The Sundarbans is one of the largest mangrove forests in the world, covering an area of 140,000 hectares. It is a cluster of low-lying islands in the Bay of Bengal, spread across India and Bangladesh. It is an archipelago of 102 islands. Out of these 102 islands, 54 are inhabited by people.
In 1757, East India Company took all rights of Sundarbans from Mughal Emperor Alamgir II. The Sundarbans National Park was declared a UNESCO World Heritage in 1987.
Quick Facts: –
- The Sundarbans is also known as the Green Delta, which is formed by the amalgamation of two famous rivers, Brahmaputra and Ganga.
- This mangrove forest supports 334 species of plants, 8 species of amphibians, 44 species of fishes, 53 species of reptiles, 315 species of birds, 49 species of mammals.
- The Sundarbans Jungle has been named after the large mangrove trees Sundari.
- This national Forest has the largest Fishery Board in India.

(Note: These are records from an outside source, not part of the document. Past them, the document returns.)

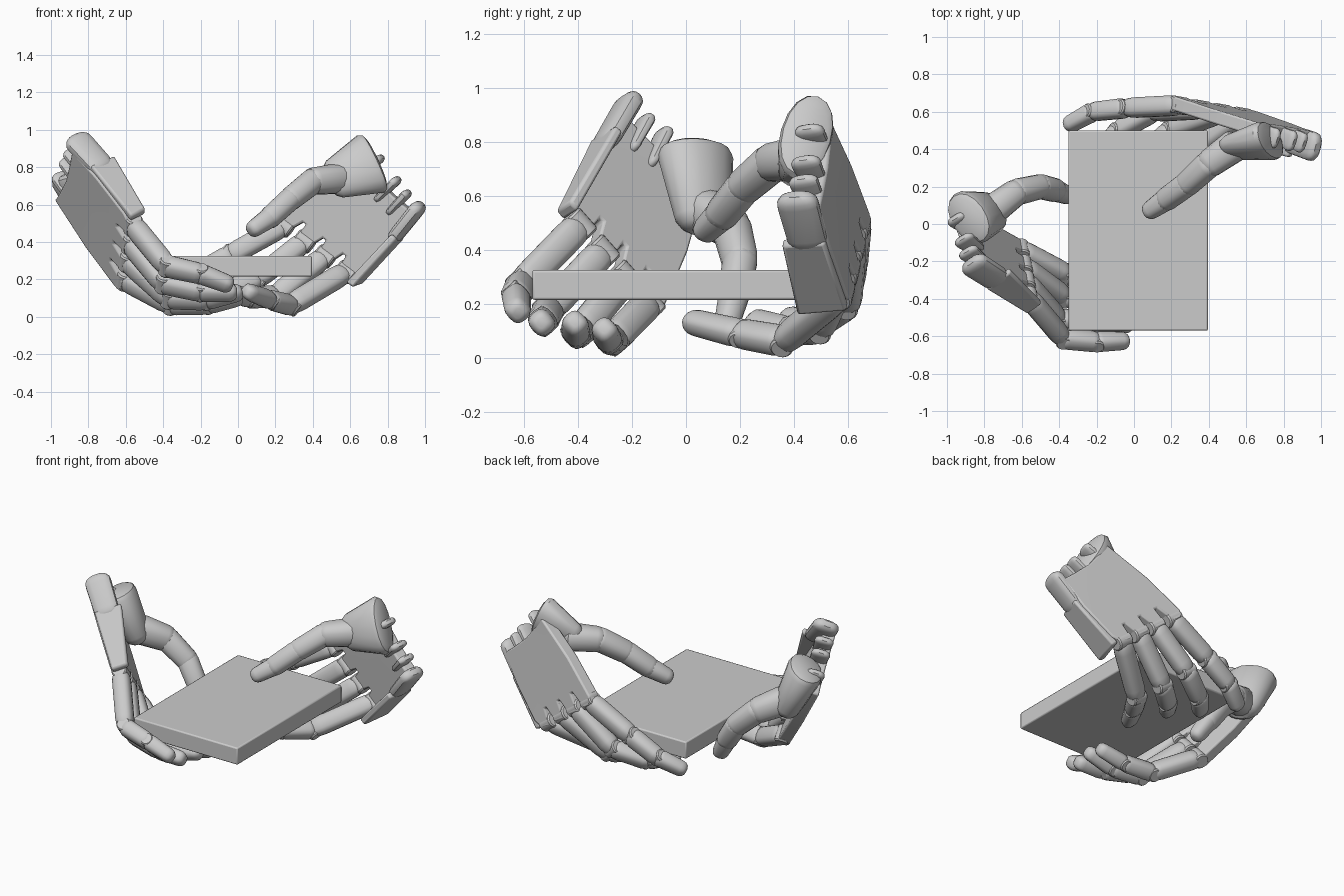
import bpy, bmesh, math
from mathutils import Vector as V

if "Cube" in bpy.data.objects:
    bpy.data.objects.remove(bpy.data.objects["Cube"])


def finish(name, bm, bevel=0.0, angle=35):
    bmesh.ops.recalc_face_normals(bm, faces=bm.faces)
    me = bpy.data.meshes.new(name)
    bm.to_mesh(me)
    bm.free()
    ob = bpy.data.objects.new(name, me)
    bpy.context.collection.objects.link(ob)
    if bevel:
        m = ob.modifiers.new("Bevel", 'BEVEL')
        m.width, m.segments, m.limit_method = bevel, 2, 'ANGLE'
    bpy.ops.object.select_all(action='DESELECT')
    ob.select_set(True)
    bpy.context.view_layer.objects.active = ob
    bpy.ops.object.shade_smooth_by_angle(angle=math.radians(angle))
    return ob


def loft(name, a, b, ra, rb, side, flat=1.0, power=0.75,
         prof=((0, .45), (.04, .75), (.11, .95), (.2, 1), (.8, 1), (.9, .93), (.97, .7), (1, .4))):
    """Rounded, boxy, tapered link from a to b; ra/rb are half widths along side."""
    a, b = V(a), V(b)
    d = b - a
    x = (V(side) - d * (V(side).dot(d) / d.dot(d))).normalized()
    y = d.normalized().cross(x)
    bm, rings, n = bmesh.new(), [], 16
    for t, s in prof:
        r = (ra + (rb - ra) * t) * s
        ring = []
        for i in range(n):
            q = 2 * math.pi * i / n
            c, k = math.cos(q), math.sin(q)
            px = math.copysign(abs(c) ** power, c) * r
            py = math.copysign(abs(k) ** power, k) * r * flat
            ring.append(bm.verts.new(a + d * t + x * px + y * py))
        rings.append(ring)
    for r0, r1 in zip(rings, rings[1:]):
        for i in range(n):
            bm.faces.new((r0[i], r0[(i + 1) % n], r1[(i + 1) % n], r1[i]))
    bm.faces.new(rings[0])
    bm.faces.new(rings[-1])
    return finish(name, bm)


def pin(name, c, axis, r, half):
    """Short hinge cylinder centred on c."""
    ax = V(axis).normalized() * half
    return loft(name, V(c) - ax, V(c) + ax, r, r, ax.orthogonal(), 1, 1,
                ((0, .85), (.08, 1), (.92, 1), (1, .85)))


def prism(name, low, high, bevel):
    bm = bmesh.new()
    lo, hi = [bm.verts.new(p) for p in low], [bm.verts.new(p) for p in high]
    n = len(lo)
    for i in range(n):
        bm.faces.new((lo[i], lo[(i + 1) % n], hi[(i + 1) % n], hi[i]))
    caps = [bm.faces.new(lo), bm.faces.new(hi)]
    bmesh.ops.recalc_face_normals(bm, faces=bm.faces)
    if n > 4:
        bmesh.ops.triangulate(bm, faces=caps)
    return finish(name, bm, bevel)


def hand(pre, WU, WR, KU, KR, facing, fingers, thumb, mound, plate_end):
    WU, WR, KU, KR = V(WU), V(WR), V(KU), V(KR)
    nrm = (WR - WU).cross(KU - WU).normalized()
    if nrm.dot(V(facing)) < 0:
        nrm = -nrm
    across = (KR - KU).normalized()

    # u: little-finger side to thumb side, v: wrist to knuckles, w: towards the palm
    def P(u, v, w=0):
        return (WU * (1 - u) + WR * u) * (1 - v) + (KU * (1 - u) + KR * u) * v + nrm * w

    # palm slab with slots between the knuckles
    outline = [(-.05, -.02), (.2, .02), (.5, .05), (.8, .04), (1.0, .02), (1.05, .5), (1.02, .95), (.95, 1.03)]
    for s in (.77, .5, .23):
        outline += [(s + .06, 1.03), (s + .02, .83), (s - .02, .83), (s - .06, 1.03)]
    outline += [(.03, 1.02), (-.04, .9), (-.08, .4)]
    prism(pre + "_palm", [P(u, v, -.05) for u, v in outline],
          [P(u, v, .025) for u, v in outline], .012)

    # little-finger edge plate and rounded wrist tines
    plate = ((.27, -.04, -.14), (1.0, -.04, -.1), (1.0, plate_end, -.1), (.27, .125, -.12))
    prism(pre + "_edge_plate", [P(uu, v, w) for v, w, uu in plate],
          [P(uu + .09, v, w) for v, w, uu in plate], .012)
    loft(pre + "_wrist_boss", P(-.04, -.17, .025), P(-.06, .36, .03), .08, .075, nrm, .5)
    for i, u in enumerate((.2, .42, .78)):
        loft(f"{pre}_wrist_tine_{i + 1}", P(u, -.13, .015), P(u, .2, 0), .06, .045, nrm, .42)

    # fingers: three links each with hinge pins
    names = ("little", "ring", "middle", "index")
    for name, u, joints in zip(names, (.1, .37, .63, .9), fingers):
        pts = [P(u, .98, -.005)] + [V(j) for j in joints]
        radii = (.059, .058, .054, .046)
        for i in range(3):
            d = (pts[i + 1] - pts[i]).normalized()
            e = .02 if i < 2 else .045
            loft(f"{pre}_{name}_link_{i + 1}", pts[i] - d * .015, pts[i + 1] + d * e,
                 radii[i], radii[i + 1], across, .92)
            pin(f"{pre}_{name}_pin_{i + 1}", pts[i], across, .047 - .004 * i, radii[i] * .9)

    # thumb mound and links
    m0, m1, r0, r1, flat = mound
    loft(pre + "_thumb_mound", m0, m1, r0, r1, across, flat, .95,
         ((0, .7), (.04, .9), (.12, 1), (.85, 1), (.95, .85), (1, .6)))
    tp = [V(p) for p in thumb]
    rad = (.09, .074, .066, .062, .046)
    for i in range(len(tp) - 1):
        d = (tp[i + 1] - tp[i]).normalized()
        loft(f"{pre}_thumb_link_{i + 1}", tp[i] - d * .04, tp[i + 1] + d * .04,
             rad[i], rad[i + 1], nrm, .95, .85)


# slab held between the hands
lo = [(-.35, -.57, .215), (.395, -.57, .215), (.395, .5, .215), (-.35, .5, .215)]
prism("slab", lo, [(x, y, .325) for x, y, z in lo], .008)

hand("right", (.925, .45, .56), (.66, .49, .88), (.61, .565, .2), (.19, .64, .51), (0, -1, 0),
     [((.28, .36, .062), (.17, .2, .09), (.065, .035, .13)),
      ((.2, .5, .11), (.05, .37, .1), (-.03, .27, .13)),
      ((.1, .6, .2), (-.08, .5, .13), (-.18, .39, .14)),
      ((-.04, .62, .33), (-.22, .6, .23), (-.33, .54, .17))],
     [(.54, .42, .74), (.4, .32, .725), (.28, .21, .63), (.17, .13, .53), (.09, .075, .475)],
     ((.74, .45, .83), (.48, .40, .72), .185, .1, .55), .15)

hand("left", (-.85, -.235, .885), (-.95, .07, .65), (-.545, -.43, .52), (-.6, -.11, .155), (1, 0, 0),
     [((-.38, -.61, .27), (-.2, -.63, .23), (-.07, -.625, .18)),
      ((-.4, -.51, .18), (-.2, -.53, .135), (-.05, -.535, .13)),
      ((-.37, -.39, .1), (-.17, -.41, .09), (-.02, -.41, .125)),
      ((-.36, -.27, .068), (-.16, -.29, .068), (-.02, -.3, .1))],
     [(-.75, .08, .54), (-.63, .17, .48), (-.5, .2, .36), (-.42, .18, .24), (-.36, .155, .14)],
     ((-.89, .03, .78), (-.75, .07, .47), .16, .11, .7), .06)
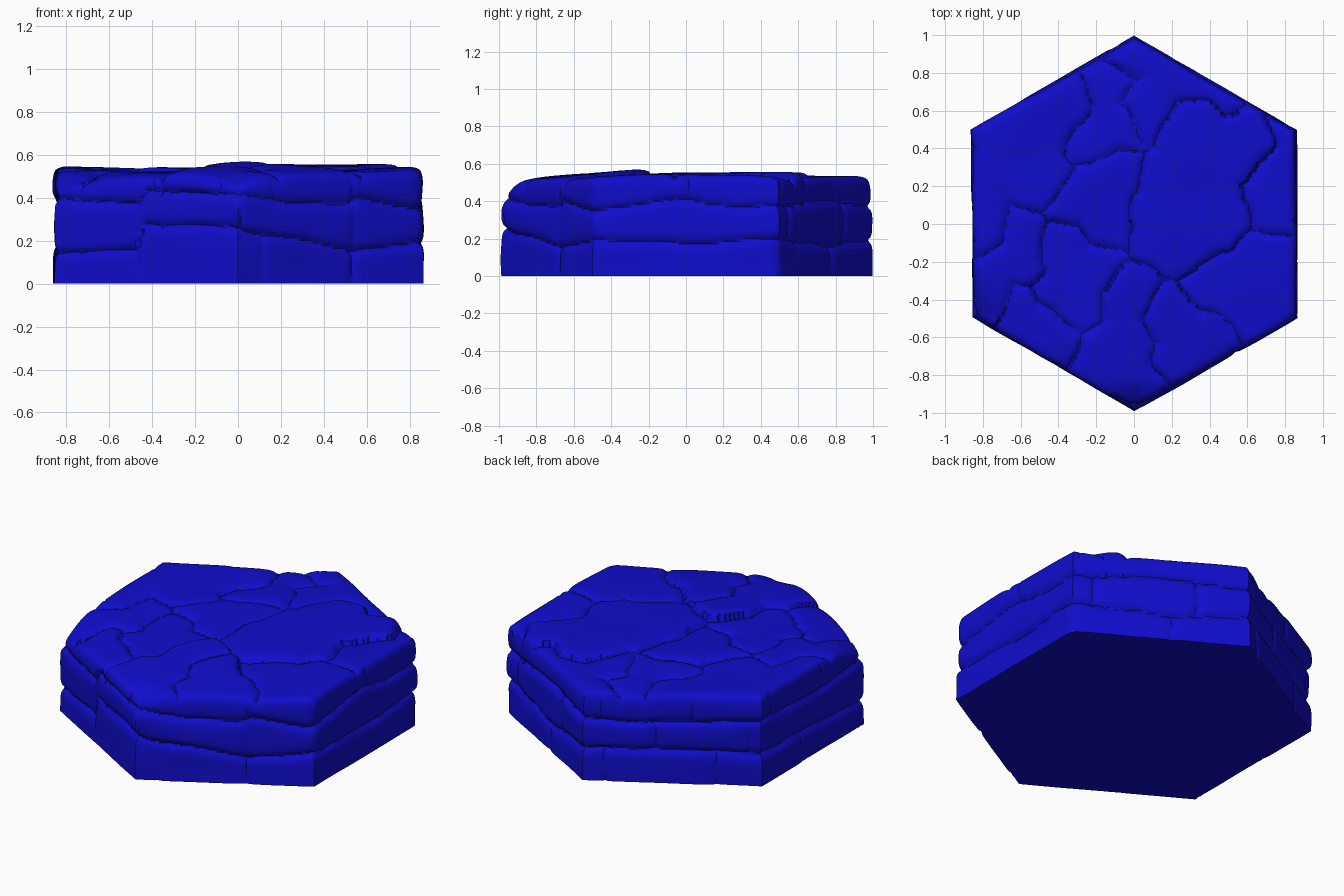
import bpy, bmesh, math, random
from mathutils import Vector, noise

if "Cube" in bpy.data.objects:
    bpy.data.objects.remove(bpy.data.objects["Cube"])

random.seed(4)
N, M = 64, 40                      # rings in the top, rows in the side
C = [Vector((math.sin(s * math.pi / 3), -math.cos(s * math.pi / 3), 0)) for s in range(7)]

# Top slabs: height, slope x, slope y, then seed points (x, y)
SLABS = [
    (0.545, 0.010, 0.01, [(.2, .2), (.45, .4), (.12, -.02), (.42, .05), (.3, .5), (.25, -.12), (.6, .42)]),
    (0.525, -0.02, -0.02, [(.06, .62), (.25, .78), (0, .9), (.5, .8)]),
    (0.530, 0.04, -0.02, [(.8, .3), (.78, .1), (.86, .47)]),
    (0.525, 0.02, 0.03, [(.7, -.2), (.5, -.35), (.72, -.45), (.4, -.32)]),
    (0.530, -0.05, 0.07, [(.2, -.5), (.33, -.6), (.25, -.75)]),
    (0.530, 0.02, 0.08, [(-.03, -.4), (-.02, -.65), (-.2, -.72), (.02, -.85)]),
    (0.515, 0.04, 0.03, [(-.22, -.25), (-.36, -.12), (-.38, -.36), (-.3, -.42)]),
    (0.530, -0.02, 0.02, [(-.2, .12), (-.14, .27), (-.16, .0), (-.33, .1)]),
    (0.525, 0.05, -0.02, [(-.1, .55), (-.12, .75), (-.19, .46)]),
    (0.530, -0.03, 0.00, [(-.6, .35), (-.45, .55), (-.78, 0), (-.36, .62), (-.5, .2)]),
    (0.525, -0.04, 0.02, [(-.65, -.2), (-.75, -.38), (-.58, -.05)]),
    (0.510, 0.03, 0.08, [(-.5, -.55), (-.62, -.47), (-.42, -.62)]),
]

# Wall: course lines (perimeter position, height) and upright joints per course
COURSE_LINES = [
    [(0, .26), (.63, .15), (1, .19), (1.5, .17), (2, .2), (2.5, .16), (3, .19), (3.7, .2),
     (4.4, .17), (5, .15), (5.44, .15), (5.48, .27), (6, .26)],
    [(0, .42), (.3, .37), (.6, .37), (.66, .4), (1, .35), (1.5, .41), (1.8, .36), (2, .37), (2.6, .4),
     (3.2, .35), (4, .39), (4.6, .36), (5, .4), (5.44, .37), (5.5, .44), (6, .42)],
]
JOINTS = [[.12, .63, 2.0, 2.55, 3.12, 3.75, 4.4, 4.97, 5.46],
          [.0, .63, 1.0, 2.1, 2.7, 3.4, 3.95, 4.7, 5.46],
          [.2, .63, 1.0, 1.52, 2.02, 2.6, 3.1, 3.6, 4.1, 4.6, 5.1, 5.52, 5.89]]
PUSH = [[random.uniform(0, .014) for _ in row] for row in JOINTS]


def smooth(t):
    t = max(0, min(1, t))
    return t * t * (3 - 2 * t)


def line_at(pts, u):
    for (a, p), (b, q) in zip(pts, pts[1:]):
        if a <= u <= b:
            return p + (q - p) * (u - a) / (b - a)
    return pts[0][1]


def top_height(p, rim):
    """Height of the cracked top; rim is the distance to the outline."""
    w = noise.noise_vector(p * 5) * .035
    q = Vector((p.x + w.x, p.y + w.y))
    near = sorted((min((q - Vector(s)).length for s in slab[3]), i) for i, slab in enumerate(SLABS))
    h, sx, sy, seeds = SLABS[near[0][1]]
    c = sum((Vector(s) for s in seeds), Vector((0, 0))) / len(seeds)
    gap = (near[1][0] - near[0][0]) / 2
    z = h + sx * (p.x - c.x) + sy * (p.y - c.y) + .008 * noise.noise(p * 3)
    z += .008 - .025 * math.exp(-gap / .018) - .016 * math.exp(-rim / .02)
    # worn front and front-left corners
    z -= .05 * math.exp(-(p - C[0]).length / .09) + .09 * math.exp(-(p - C[5]).length / .12)
    return z


def wall_inset(u, z, ztop):
    """How far the wall sits inside the exact hexagon."""
    u %= 6
    wob = .012 * noise.noise(Vector((u * 4, z * 5, 7)))
    l0, l1 = line_at(COURSE_LINES[0], u) + wob, line_at(COURSE_LINES[1], u) + wob
    row = 0 if z < l0 else 1 if z < l1 else 2
    dist = min(abs(z - l0), abs(z - l1))
    k = len(JOINTS[row]) - 1
    for i, j in enumerate(JOINTS[row]):
        if u >= j:
            k = i
    uj = u + wob * 2
    dj = min(min(abs(uj - j), 6 - abs(uj - j)) for j in JOINTS[row])
    d = PUSH[row][k] * smooth(dj / .05) + .026 * math.exp(-dist / .017) + .017 * math.exp(-dj / .02)
    d += .014 * math.exp(-(ztop - z) / .022) + .006 * noise.noise(Vector((u * 3, z * 6, 2)))
    # chamfer at the worn corners
    worn = math.exp(-min(u, 6 - u) / .12) + .7 * math.exp(-abs(u - 5) / .15)
    return max(0, d + .045 * worn * smooth((z - .36) / .16))


bm = bmesh.new()

# Cracked top, built as rings of a triangular grid
rings = []
rim_z = []
for k in range(N + 1):
    ring = []
    for j in range(max(1, 6 * k)):
        s, i = divmod(j, k) if k else (0, 0)
        p = C[s].lerp(C[s + 1], i / k) * (k / N) if k else Vector((0, 0, 0))
        z = top_height(p, .866 * (1 - k / N))
        if k == N:
            rim_z.append(z)
        u = s + (i / k if k else 0)
        f = 1 - wall_inset(u, z, z) / .866 * smooth((k / N - .8) / .2) if k > .8 * N else 1
        ring.append(bm.verts.new((p.x * f, p.y * f, z)))
    rings.append(ring)
for k in range(1, N + 1):
    a, b = rings[k], rings[k - 1]
    for s in range(6):
        for i in range(k):
            o, n = s * k + i, (s * (k - 1) + i) % len(b)
            bm.faces.new((a[o], a[(o + 1) % len(a)], b[n]))
            if i < k - 1:
                bm.faces.new((a[(o + 1) % len(a)], b[(n + 1) % len(b)], b[n]))

# Stone courses down the six walls
upper = rings[N]
for m in range(1, M + 1):
    lower = []
    for j in range(6 * N):
        s, i = divmod(j, N)
        p = C[s].lerp(C[s + 1], i / N)
        z = rim_z[j] * (1 - m / M)
        f = 1 - wall_inset(j / N, z, rim_z[j]) / .866
        lower.append(bm.verts.new((p.x * f, p.y * f, z)))
    for j in range(6 * N):
        q = (j + 1) % (6 * N)
        bm.faces.new((upper[j], lower[j], lower[q], upper[q]))
    upper = lower

# Flat underside
bm.faces.new(list(reversed(upper)))
bmesh.ops.recalc_face_normals(bm, faces=bm.faces[:])

mesh = bpy.data.meshes.new("stone_hex_tile")
bm.to_mesh(mesh)
bm.free()
tile = bpy.data.objects.new("stone_hex_tile", mesh)
bpy.context.collection.objects.link(tile)
mat = bpy.data.materials.new("blue_stone")
mat.diffuse_color = (0.005, 0.004, 0.6, 1)
mat.use_nodes = True
mat.node_tree.nodes["Principled BSDF"].inputs["Base Color"].default_value = mat.diffuse_color
mesh.materials.append(mat)
bpy.context.view_layer.objects.active = tile
tile.select_set(True)
bpy.ops.object.shade_smooth_by_angle(angle=math.radians(35))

It covers a total area of 50 hectares.
- This rainforest is a renowned place for tiger conservation under the Tiger Project. It is estimated to have 400 majestic and fiery Royal Bengal Tigers.
- Waterways are the main mode of transportation from one island to the other.
- Gosaba is the biggest and the last inhabited island on the Indian part of this large mangrove forest.
- Sundarban is one of the poorest and most densely populated regions of South Asia. It has a population of about 8 million.
- This region experiences high and low tides two times in a day.
- This national forest is being considered for being listed among the New Seven Wonders of Nature.